You can call it narcissistic, but sometimes I Google myself. Who doesn’t? If you’ve done anything in the public eye — writing, especially — you’re bound to show up in unexpected places on the Web. When I Google my own name, it’s simply to find those places.
And each time I do this, I find articles I’ve written, or links to articles displayed with thumbnails and even paragraphs of my own text, on other content Websites. It’s been this way for years. I’ll write a piece for one magazine, and then find the same article, or portion thereof, on another magazine’s Website within months, weeks, or even days.
In most respects, this has been very helpful. In addition to raising my profile, these bandit sites make it much easier for me to find my own work. Some of them have republished articles I wrote for print magazines that didn’t even have Websites. How generous!
But the last time I did this, I had a different reaction. I suddenly recalled my first magazine job, as an editorial intern at the Utne Reader in Minneapolis. One day I was perusing one magazine or another in the office’s extensive magazine library (this was 1999) and I came across an article that one of the staff editors had written earlier that year for Utne. I took it to him and he was visibly perturbed. The other magazine never contacted him to ask his permission. “I’m supposed to be paid for things like this,” he said.
Oh, how quaint a time that was. When writers — or at least the magazines they wrote for — owned their work. When republishing a piece without consent was, indisputably, stealing. When you could actually do something about it.
So now, when I Google my name to find out where my articles might have reappeared in cyberspace, I do it with two minds: the one that feels flattered by the approval of some unknown editor or blogger out there who liked my work well enough to take it, and the one that recognizes this as yet another death knell for professional journalism.

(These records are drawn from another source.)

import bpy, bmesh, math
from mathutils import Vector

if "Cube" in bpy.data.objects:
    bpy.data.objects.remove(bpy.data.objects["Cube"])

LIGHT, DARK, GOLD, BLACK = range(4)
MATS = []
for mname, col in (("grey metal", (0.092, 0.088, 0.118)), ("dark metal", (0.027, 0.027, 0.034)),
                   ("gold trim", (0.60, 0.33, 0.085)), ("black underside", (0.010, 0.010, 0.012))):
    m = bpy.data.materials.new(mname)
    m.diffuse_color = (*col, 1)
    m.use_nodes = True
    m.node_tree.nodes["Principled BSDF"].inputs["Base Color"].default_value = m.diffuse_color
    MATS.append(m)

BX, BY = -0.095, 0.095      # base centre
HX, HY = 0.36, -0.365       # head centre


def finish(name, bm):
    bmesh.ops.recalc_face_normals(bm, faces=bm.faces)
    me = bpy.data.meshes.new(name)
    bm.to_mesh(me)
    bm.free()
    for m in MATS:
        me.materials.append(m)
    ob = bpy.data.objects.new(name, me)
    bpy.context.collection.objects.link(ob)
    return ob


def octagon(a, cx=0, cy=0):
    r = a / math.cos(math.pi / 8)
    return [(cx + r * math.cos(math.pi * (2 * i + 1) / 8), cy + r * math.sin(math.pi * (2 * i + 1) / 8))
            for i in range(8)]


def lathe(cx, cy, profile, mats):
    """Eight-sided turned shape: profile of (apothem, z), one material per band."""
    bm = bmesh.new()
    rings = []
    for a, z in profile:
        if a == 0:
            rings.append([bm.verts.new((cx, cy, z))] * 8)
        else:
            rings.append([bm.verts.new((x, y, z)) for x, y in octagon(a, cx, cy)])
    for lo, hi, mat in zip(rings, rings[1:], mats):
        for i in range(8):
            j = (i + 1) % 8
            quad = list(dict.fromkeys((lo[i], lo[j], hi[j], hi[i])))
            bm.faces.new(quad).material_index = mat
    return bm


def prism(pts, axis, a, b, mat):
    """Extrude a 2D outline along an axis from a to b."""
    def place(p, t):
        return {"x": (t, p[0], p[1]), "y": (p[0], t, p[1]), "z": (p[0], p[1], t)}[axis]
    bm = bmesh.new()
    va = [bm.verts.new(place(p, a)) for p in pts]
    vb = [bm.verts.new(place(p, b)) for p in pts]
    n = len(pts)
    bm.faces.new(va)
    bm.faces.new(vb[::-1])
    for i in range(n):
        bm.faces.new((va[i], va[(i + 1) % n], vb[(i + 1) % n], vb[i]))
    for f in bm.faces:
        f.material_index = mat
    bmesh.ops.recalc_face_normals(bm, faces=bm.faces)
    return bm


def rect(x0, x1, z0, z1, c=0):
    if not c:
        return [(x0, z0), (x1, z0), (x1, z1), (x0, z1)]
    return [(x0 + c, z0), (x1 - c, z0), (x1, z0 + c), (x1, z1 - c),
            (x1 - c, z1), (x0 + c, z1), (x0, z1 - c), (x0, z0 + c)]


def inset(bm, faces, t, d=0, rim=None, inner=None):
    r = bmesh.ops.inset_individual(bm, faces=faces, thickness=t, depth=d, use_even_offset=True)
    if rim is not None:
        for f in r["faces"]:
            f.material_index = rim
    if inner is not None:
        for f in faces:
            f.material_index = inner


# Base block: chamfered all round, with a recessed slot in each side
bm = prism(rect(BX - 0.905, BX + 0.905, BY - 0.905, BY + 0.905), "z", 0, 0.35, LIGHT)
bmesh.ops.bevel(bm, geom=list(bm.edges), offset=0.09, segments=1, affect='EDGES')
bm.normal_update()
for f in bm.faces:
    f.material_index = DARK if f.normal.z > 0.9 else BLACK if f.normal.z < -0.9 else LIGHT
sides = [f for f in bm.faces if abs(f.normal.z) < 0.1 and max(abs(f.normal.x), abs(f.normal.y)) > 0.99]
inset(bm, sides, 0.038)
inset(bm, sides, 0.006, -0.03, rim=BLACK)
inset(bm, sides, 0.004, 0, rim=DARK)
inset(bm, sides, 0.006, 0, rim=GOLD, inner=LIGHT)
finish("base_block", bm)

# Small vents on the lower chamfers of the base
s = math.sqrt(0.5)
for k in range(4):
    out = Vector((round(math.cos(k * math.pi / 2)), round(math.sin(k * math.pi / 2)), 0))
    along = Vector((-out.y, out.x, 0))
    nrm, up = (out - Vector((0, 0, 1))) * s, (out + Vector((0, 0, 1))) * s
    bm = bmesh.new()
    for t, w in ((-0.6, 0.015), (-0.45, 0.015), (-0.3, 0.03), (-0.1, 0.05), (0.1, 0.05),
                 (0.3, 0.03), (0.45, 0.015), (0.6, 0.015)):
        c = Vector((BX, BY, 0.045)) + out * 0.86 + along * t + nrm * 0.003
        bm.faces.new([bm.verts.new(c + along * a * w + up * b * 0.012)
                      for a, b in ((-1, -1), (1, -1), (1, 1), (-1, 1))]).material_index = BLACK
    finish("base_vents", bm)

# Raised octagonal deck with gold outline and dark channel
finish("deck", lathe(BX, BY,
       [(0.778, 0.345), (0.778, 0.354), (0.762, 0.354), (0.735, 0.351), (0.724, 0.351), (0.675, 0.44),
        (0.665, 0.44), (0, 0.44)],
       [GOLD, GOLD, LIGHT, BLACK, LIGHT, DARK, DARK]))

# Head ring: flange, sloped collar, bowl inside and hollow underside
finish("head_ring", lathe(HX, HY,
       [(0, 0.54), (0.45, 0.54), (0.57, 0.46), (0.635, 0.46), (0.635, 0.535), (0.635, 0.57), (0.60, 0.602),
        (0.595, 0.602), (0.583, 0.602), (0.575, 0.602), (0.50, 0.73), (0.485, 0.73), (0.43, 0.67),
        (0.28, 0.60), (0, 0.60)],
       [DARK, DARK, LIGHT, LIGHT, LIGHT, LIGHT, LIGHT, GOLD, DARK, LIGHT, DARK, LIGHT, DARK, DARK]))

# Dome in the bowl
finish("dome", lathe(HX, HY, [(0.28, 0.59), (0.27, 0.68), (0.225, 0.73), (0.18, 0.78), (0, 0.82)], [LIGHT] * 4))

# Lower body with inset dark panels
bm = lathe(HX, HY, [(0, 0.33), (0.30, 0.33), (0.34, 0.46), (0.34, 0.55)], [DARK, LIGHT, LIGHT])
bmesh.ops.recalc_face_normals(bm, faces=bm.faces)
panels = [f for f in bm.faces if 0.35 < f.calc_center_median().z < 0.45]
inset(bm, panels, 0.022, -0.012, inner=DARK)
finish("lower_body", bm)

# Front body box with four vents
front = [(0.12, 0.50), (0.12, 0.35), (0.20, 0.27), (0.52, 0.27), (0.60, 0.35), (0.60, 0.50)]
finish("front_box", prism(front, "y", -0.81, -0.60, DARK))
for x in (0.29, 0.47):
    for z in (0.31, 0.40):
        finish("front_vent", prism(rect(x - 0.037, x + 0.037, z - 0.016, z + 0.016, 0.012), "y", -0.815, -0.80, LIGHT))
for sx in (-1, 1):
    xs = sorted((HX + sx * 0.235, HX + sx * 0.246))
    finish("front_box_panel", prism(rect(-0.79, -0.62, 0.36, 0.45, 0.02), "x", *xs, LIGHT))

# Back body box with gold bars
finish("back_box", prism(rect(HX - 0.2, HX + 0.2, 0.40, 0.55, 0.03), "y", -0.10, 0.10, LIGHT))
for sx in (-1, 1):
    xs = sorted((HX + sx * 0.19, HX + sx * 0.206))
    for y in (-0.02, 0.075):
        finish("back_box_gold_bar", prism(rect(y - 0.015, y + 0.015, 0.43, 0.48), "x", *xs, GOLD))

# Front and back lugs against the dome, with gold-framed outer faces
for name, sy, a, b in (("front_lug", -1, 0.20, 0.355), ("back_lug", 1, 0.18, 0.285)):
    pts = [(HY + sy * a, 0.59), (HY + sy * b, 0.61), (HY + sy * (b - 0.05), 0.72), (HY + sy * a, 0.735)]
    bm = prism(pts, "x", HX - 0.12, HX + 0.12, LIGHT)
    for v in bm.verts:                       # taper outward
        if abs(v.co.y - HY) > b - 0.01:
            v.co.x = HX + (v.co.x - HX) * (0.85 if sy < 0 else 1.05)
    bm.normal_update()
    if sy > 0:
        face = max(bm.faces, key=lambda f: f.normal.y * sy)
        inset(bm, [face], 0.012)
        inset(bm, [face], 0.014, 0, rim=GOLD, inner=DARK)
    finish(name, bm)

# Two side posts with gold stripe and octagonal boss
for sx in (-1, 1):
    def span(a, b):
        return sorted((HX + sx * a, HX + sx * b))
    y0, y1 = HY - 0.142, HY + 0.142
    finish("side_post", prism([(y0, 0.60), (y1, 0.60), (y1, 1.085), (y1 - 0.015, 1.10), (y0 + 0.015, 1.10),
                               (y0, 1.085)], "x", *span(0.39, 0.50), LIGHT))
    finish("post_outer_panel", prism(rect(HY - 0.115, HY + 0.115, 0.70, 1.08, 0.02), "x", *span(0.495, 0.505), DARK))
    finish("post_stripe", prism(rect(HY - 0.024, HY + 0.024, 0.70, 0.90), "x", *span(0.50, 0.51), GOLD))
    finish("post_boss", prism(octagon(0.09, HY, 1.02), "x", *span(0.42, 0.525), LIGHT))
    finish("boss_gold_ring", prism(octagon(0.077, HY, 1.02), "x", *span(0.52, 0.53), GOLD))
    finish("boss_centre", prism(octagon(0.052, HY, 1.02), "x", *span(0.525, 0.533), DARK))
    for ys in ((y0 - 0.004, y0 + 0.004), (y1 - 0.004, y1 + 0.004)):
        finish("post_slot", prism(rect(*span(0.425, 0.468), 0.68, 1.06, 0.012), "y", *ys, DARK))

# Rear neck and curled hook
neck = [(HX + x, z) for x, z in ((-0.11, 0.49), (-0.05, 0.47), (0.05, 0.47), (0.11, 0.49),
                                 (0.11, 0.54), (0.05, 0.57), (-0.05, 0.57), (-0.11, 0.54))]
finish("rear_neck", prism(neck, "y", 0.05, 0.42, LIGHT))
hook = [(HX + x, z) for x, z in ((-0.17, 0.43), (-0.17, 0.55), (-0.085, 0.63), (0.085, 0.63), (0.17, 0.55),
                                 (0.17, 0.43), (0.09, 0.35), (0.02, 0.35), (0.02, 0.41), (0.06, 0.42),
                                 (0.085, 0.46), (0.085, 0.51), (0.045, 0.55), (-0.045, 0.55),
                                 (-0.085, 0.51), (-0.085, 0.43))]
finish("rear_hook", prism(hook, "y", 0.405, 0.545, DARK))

Journalists have never been paid well, but at least they were paid.